There must also be a question of whether she is overestimating the seriousness of some of these injuries, which may be niggles rather than anything more. Although the serving issue on the grass lingered for a few weeks, her last couple of reported problems seemed to clear up almost immediately, and her schedule continued uninterrupted.
Raducanu now stands at No67 in the world, having started the year at No18. One suspects that she will take this opportunity to go away on holiday, and that there will be a sense of relief at being away from balls and rackets after so many setbacks.
For the record, Raducanu won 16 and lost 18 matches on the WTA Tour this year.
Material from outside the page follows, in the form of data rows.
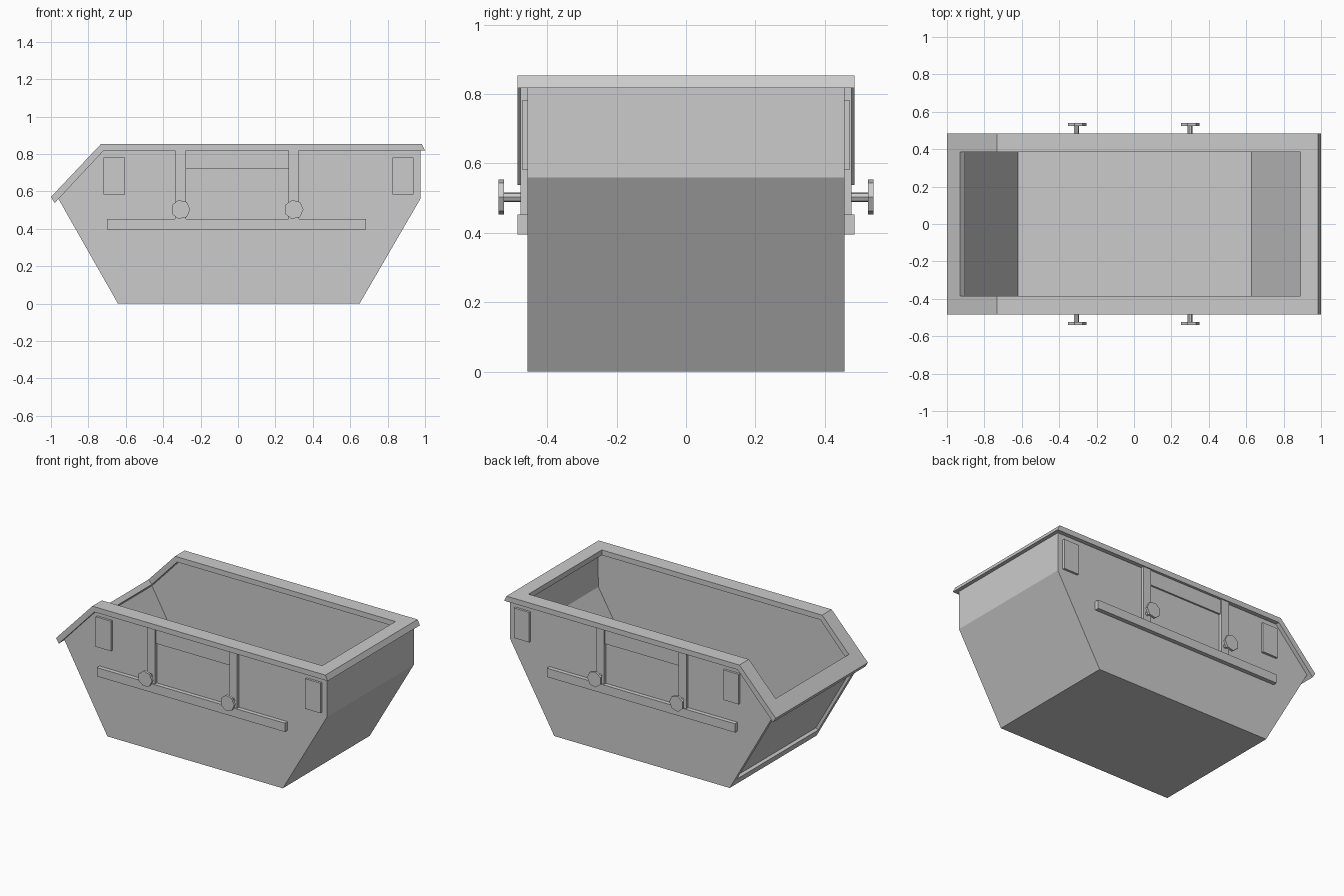
import bpy, bmesh
from math import radians
from mathutils import Matrix

if "Cube" in bpy.data.objects:
    bpy.data.objects.remove(bpy.data.objects["Cube"])


def prism(name, profile, y0, y1):
    """Extrude an (x, z) outline from y0 to y1."""
    bm = bmesh.new()
    face = bm.faces.new([bm.verts.new((x, y0, z)) for x, z in profile])
    ext = bmesh.ops.extrude_face_region(bm, geom=[face])
    verts = [g for g in ext["geom"] if isinstance(g, bmesh.types.BMVert)]
    bmesh.ops.translate(bm, verts=verts, vec=(0, y1 - y0, 0))
    bmesh.ops.recalc_face_normals(bm, faces=bm.faces[:])
    return link(name, bm)


def link(name, bm):
    mesh = bpy.data.meshes.new(name)
    bm.to_mesh(mesh)
    bm.free()
    ob = bpy.data.objects.new(name, mesh)
    bpy.context.collection.objects.link(ob)
    return ob


def cut(ob, cutter):
    mod = ob.modifiers.new("cut", 'BOOLEAN')
    mod.operation = 'DIFFERENCE'
    mod.solver = 'EXACT'
    mod.object = cutter
    bpy.context.view_layer.objects.active = ob
    bpy.ops.object.modifier_apply(modifier=mod.name)
    bpy.data.objects.remove(cutter)


def rect(x0, x1, z0, z1):
    return [(x0, z0), (x1, z0), (x1, z1), (x0, z1)]


def rod(name, x, z, radius, y0, y1, sides=7):
    """Faceted cylinder along y with one corner pointing up."""
    bm = bmesh.new()
    turn = (Matrix.Translation((x, (y0 + y1) / 2, z))
            @ Matrix.Rotation(radians(-90), 4, 'X')
            @ Matrix.Rotation(radians(-90), 4, 'Z'))
    bmesh.ops.create_cone(bm, cap_ends=True, segments=sides, radius1=radius,
                          radius2=radius, depth=abs(y1 - y0), matrix=turn)
    return link(name, bm)


# Hollow tub with sloping ends
tub = prism("tub", [(-.642, 0), (.65, 0), (.975, .56), (.975, .83),
                    (-.72, .83), (-.963, .565)], -.457, .457)
cut(tub, prism("cavity", [(-.62, .02), (.628, .02), (.952, .57), (.958, 1),
                          (-1.0, 1), (-1.0, .685)], -.438, .438))


# Recessed panel in the loading end
def on_slope(s, d):
    return (-.642 - .496 * s + .868 * d, .868 * s + .496 * d)


cut(tub, prism("recess", [on_slope(.065, -.05), on_slope(.065, .02),
                          on_slope(.6, .02), on_slope(.6, -.05)], -.427, .427))

# Rim following the sloped loading end, with the opening cut out
rim = prism("rim", [(-.98, .538), (-.718, .818), (1, .818), (.983, .853),
                    (-.733, .853), (-1, .57)], -.485, .485)
cut(rim, prism("opening", [(-.82, .54), (.89, .54), (.89, 1.2),
                           (-1.074, 1.2), (-1.074, .783)], -.385, .385))

# Fittings repeated on both long sides
for side, s in (("front", -1), ("back", 1)):
    prism(side + "_rail", rect(-.70, .685, .395, .453), s * .45, s * .485)
    prism(side + "_crossbar", rect(-.30, .30, .72, .825), s * .45, s * .468)
    for x0, x1 in ((-.718, -.605), (.825, .937)):
        prism(side + "_end_plate", rect(x0, x1, .582, .782), s * .45, s * .472)
    for x0, x1 in ((-.336, -.278), (.27, .327)):
        prism(side + "_post", rect(x0, x1, .45, .825), s * .45, s * .477)
        x = (x0 + x1) / 2
        rod(side + "_lifting_pin", x, .503, .014, s * .47, s * .53)
        rod(side + "_pin_head", x, .503, .052, s * .524, s * .54)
This was a significant comedown from last season (12 and five), but perhaps not an unexpected one when you consider the level of pressure and expectation created by last year’s US Open triumph.
What has been more disappointing is the lack of stability in her backroom set-up. She parted ways with coach Torben Beltz at the end of April, and then experimented with a “new training model” in which she consulted Lawn Tennis Association sources such as doubles guru Louis Cayer.
At Wimbledon, she was accompanied by her former mentor Jane O’Donoghue – who left the LTA in 2019 to take up a job at the Royal Bank of Canada – before working with Russian coach Dimitry Tursunov for the final months of the season.
Time will tell whether Tursunov will continue in the post next year. At this stage, Raducanu is probably less concerned with fine-tuning her game than with staying on court from one week to the next.